- **The problem**:
Return exactly the lines below, starting with the one that has "top, half width]" and going on through the one that has "box('sideHatch', gold, -0.385, 0.347, s".

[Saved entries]
========================

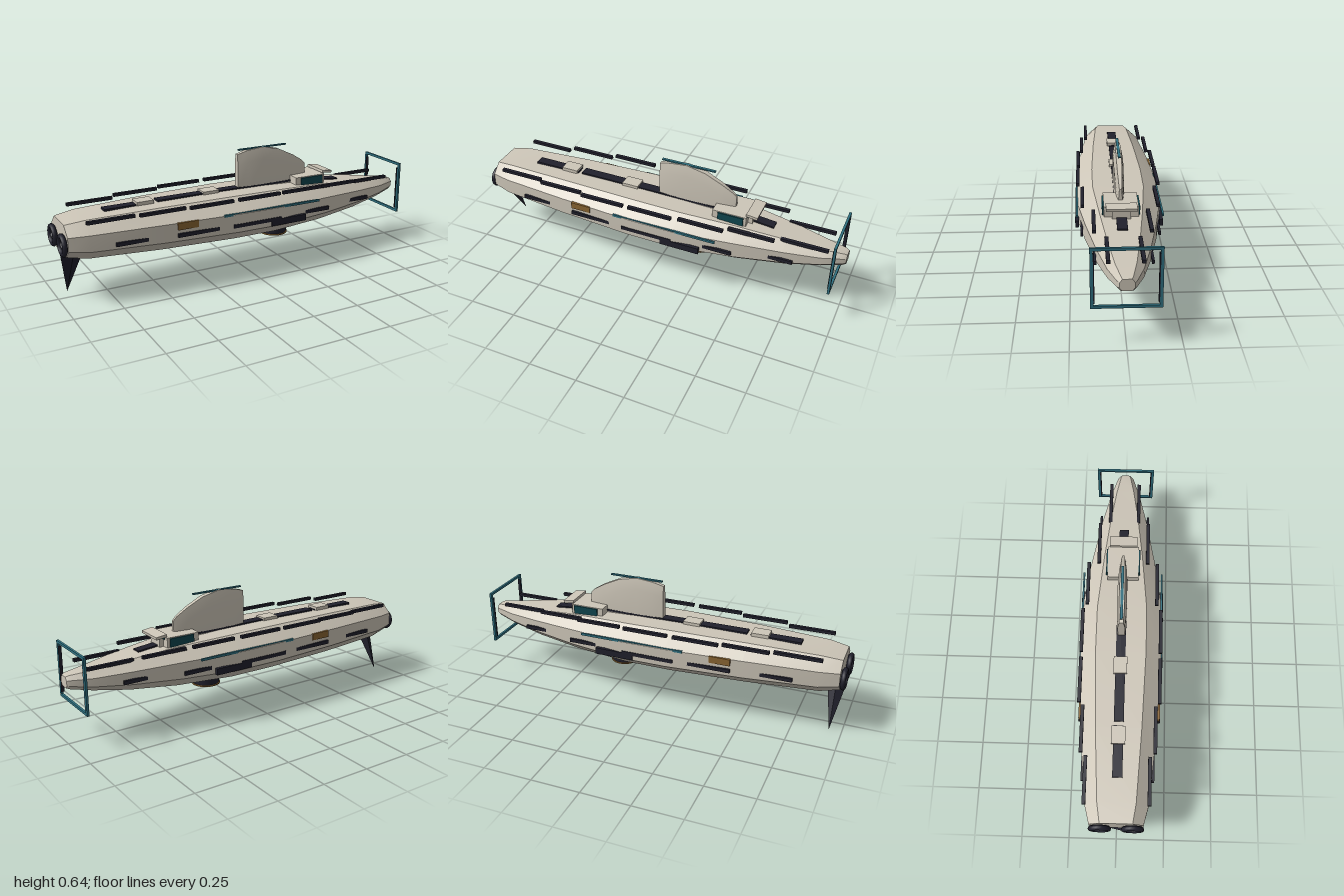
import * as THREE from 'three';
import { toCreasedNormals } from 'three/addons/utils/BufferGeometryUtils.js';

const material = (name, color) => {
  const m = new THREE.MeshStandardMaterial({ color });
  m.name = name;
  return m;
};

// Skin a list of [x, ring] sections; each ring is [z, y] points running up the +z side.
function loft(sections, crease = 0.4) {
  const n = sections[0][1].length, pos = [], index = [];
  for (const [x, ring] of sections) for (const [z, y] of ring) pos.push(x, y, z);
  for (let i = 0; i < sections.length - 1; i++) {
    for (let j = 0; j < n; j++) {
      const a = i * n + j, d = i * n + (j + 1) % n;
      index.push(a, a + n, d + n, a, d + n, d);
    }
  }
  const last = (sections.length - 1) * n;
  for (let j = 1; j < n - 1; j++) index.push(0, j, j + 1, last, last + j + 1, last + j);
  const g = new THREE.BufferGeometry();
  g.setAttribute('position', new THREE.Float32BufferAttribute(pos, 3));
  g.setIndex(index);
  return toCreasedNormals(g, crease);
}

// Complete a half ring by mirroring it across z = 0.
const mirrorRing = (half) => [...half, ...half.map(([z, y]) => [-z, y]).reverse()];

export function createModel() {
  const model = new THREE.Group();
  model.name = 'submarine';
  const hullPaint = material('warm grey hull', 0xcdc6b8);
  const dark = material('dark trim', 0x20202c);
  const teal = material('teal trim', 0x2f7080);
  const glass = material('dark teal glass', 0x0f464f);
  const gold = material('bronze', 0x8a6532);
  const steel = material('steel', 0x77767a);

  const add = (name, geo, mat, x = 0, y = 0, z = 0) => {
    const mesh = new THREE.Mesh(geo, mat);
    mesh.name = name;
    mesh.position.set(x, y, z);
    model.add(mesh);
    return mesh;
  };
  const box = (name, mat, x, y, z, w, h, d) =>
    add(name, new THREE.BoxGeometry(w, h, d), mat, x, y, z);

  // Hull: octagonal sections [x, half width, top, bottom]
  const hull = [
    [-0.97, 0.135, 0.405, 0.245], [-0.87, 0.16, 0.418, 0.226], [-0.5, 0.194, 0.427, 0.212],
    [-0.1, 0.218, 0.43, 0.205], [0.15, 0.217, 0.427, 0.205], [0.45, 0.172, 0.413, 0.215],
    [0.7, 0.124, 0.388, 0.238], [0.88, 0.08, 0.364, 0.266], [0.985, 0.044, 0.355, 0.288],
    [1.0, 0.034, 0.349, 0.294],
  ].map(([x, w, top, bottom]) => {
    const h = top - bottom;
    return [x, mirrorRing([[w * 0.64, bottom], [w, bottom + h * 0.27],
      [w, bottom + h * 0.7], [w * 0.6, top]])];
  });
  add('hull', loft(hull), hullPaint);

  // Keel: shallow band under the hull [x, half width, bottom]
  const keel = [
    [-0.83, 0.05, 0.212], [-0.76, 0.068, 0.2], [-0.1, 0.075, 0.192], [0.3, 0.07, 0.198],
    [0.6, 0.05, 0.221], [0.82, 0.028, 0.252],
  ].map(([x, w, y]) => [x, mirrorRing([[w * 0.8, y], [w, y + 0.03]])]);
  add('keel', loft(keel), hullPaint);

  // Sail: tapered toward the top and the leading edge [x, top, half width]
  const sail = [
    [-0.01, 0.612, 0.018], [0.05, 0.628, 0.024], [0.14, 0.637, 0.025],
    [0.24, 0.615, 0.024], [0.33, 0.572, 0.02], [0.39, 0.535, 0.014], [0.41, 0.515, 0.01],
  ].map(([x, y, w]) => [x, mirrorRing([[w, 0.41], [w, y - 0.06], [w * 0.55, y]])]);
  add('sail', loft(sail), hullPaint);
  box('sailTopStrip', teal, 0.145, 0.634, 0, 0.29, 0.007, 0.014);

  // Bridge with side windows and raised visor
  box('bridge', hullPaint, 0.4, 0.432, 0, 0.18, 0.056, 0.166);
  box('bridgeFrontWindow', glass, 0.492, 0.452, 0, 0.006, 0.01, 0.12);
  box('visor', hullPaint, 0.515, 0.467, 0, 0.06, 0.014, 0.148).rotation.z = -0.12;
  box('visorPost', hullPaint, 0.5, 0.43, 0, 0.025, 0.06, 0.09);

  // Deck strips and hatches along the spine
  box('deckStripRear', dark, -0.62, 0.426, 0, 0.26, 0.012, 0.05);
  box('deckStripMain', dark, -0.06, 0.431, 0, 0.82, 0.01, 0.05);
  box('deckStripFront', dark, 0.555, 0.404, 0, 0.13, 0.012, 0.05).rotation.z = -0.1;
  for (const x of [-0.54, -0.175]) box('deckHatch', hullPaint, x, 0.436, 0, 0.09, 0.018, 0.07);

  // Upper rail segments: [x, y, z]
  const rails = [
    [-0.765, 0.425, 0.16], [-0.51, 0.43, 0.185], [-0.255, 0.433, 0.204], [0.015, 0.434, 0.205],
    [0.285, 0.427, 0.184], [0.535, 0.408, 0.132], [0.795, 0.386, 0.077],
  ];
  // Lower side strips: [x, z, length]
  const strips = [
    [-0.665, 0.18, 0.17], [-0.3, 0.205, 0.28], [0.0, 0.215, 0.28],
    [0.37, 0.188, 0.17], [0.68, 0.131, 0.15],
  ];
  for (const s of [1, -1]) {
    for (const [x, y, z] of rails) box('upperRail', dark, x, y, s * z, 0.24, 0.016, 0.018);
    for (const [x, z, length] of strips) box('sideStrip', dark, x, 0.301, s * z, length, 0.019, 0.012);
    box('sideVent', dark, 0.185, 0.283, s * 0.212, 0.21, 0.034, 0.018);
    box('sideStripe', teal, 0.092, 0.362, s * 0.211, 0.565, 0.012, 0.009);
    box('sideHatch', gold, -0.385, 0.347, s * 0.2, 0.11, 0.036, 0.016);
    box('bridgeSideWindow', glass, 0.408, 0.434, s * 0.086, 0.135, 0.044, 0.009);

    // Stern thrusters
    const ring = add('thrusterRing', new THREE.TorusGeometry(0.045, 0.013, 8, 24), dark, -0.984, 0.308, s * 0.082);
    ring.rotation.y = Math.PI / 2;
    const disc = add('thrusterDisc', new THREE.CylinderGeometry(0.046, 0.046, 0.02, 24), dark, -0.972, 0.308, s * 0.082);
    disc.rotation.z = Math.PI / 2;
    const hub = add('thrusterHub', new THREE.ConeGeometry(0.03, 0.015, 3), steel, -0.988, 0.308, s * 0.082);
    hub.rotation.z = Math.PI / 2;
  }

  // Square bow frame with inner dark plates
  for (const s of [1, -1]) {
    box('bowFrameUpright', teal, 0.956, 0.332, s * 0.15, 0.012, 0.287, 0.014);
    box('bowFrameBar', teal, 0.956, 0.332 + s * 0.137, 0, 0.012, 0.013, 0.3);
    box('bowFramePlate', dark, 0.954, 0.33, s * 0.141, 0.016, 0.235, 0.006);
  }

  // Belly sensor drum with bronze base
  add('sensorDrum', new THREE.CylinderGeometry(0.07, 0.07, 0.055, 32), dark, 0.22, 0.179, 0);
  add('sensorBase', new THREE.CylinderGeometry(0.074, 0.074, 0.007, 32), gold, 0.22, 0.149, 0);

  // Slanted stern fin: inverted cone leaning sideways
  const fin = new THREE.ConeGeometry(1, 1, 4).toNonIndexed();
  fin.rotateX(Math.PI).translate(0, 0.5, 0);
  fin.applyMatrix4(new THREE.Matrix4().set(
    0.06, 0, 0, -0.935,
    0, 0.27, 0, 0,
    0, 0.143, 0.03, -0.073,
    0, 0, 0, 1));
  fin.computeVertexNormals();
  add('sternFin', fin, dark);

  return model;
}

========================

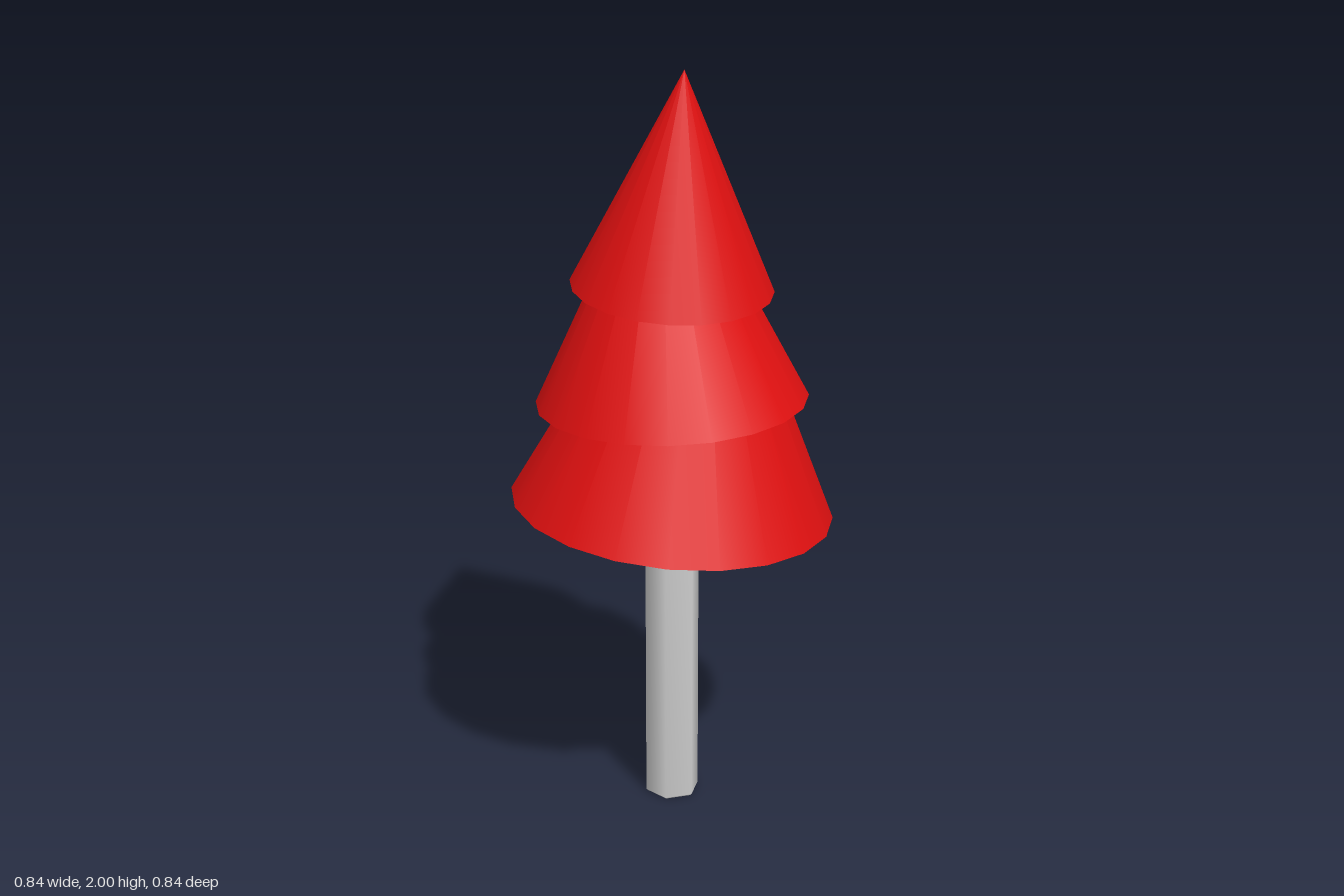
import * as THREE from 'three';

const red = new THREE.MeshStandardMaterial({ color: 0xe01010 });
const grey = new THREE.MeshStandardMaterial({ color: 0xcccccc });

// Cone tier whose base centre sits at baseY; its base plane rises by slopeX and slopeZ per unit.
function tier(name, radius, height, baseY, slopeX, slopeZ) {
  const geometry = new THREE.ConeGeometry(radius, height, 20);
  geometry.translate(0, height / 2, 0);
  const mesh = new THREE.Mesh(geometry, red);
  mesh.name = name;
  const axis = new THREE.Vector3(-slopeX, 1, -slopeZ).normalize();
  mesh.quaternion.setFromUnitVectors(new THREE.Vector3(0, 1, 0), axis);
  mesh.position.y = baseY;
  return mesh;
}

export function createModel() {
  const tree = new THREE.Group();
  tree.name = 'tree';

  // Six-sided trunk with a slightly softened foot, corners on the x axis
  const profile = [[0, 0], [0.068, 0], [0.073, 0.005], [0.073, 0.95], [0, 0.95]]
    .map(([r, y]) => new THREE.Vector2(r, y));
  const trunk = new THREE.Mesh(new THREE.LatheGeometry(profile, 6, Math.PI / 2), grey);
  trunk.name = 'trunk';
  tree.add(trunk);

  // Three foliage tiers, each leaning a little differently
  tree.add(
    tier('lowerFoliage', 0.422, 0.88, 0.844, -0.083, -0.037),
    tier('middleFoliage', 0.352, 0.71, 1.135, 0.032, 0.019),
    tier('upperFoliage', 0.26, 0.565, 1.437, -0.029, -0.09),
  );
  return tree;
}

========================

- **Task response**:
  // Sail: tapered toward the top and the leading edge [x, top, half width]
  const sail = [
    [-0.01, 0.612, 0.018], [0.05, 0.628, 0.024], [0.14, 0.637, 0.025],
    [0.24, 0.615, 0.024], [0.33, 0.572, 0.02], [0.39, 0.535, 0.014], [0.41, 0.515, 0.01],
  ].map(([x, y, w]) => [x, mirrorRing([[w, 0.41], [w, y - 0.06], [w * 0.55, y]])]);
  add('sail', loft(sail), hullPaint);
  box('sailTopStrip', teal, 0.145, 0.634, 0, 0.29, 0.007, 0.014);

  // Bridge with side windows and raised visor
  box('bridge', hullPaint, 0.4, 0.432, 0, 0.18, 0.056, 0.166);
  box('bridgeFrontWindow', glass, 0.492, 0.452, 0, 0.006, 0.01, 0.12);
  box('visor', hullPaint, 0.515, 0.467, 0, 0.06, 0.014, 0.148).rotation.z = -0.12;
  box('visorPost', hullPaint, 0.5, 0.43, 0, 0.025, 0.06, 0.09);

  // Deck strips and hatches along the spine
  box('deckStripRear', dark, -0.62, 0.426, 0, 0.26, 0.012, 0.05);
  box('deckStripMain', dark, -0.06, 0.431, 0, 0.82, 0.01, 0.05);
  box('deckStripFront', dark, 0.555, 0.404, 0, 0.13, 0.012, 0.05).rotation.z = -0.1;
  for (const x of [-0.54, -0.175]) box('deckHatch', hullPaint, x, 0.436, 0, 0.09, 0.018, 0.07);

  // Upper rail segments: [x, y, z]
  const rails = [
    [-0.765, 0.425, 0.16], [-0.51, 0.43, 0.185], [-0.255, 0.433, 0.204], [0.015, 0.434, 0.205],
    [0.285, 0.427, 0.184], [0.535, 0.408, 0.132], [0.795, 0.386, 0.077],
  ];
  // Lower side strips: [x, z, length]
  const strips = [
    [-0.665, 0.18, 0.17], [-0.3, 0.205, 0.28], [0.0, 0.215, 0.28],
    [0.37, 0.188, 0.17], [0.68, 0.131, 0.15],
  ];
  for (const s of [1, -1]) {
    for (const [x, y, z] of rails) box('upperRail', dark, x, y, s * z, 0.24, 0.016, 0.018);
    for (const [x, z, length] of strips) box('sideStrip', dark, x, 0.301, s * z, length, 0.019, 0.012);
    box('sideVent', dark, 0.185, 0.283, s * 0.212, 0.21, 0.034, 0.018);
    box('sideStripe', teal, 0.092, 0.362, s * 0.211, 0.565, 0.012, 0.009);
    box('sideHatch', gold, -0.385, 0.347, s * 0.2, 0.11, 0.036, 0.016);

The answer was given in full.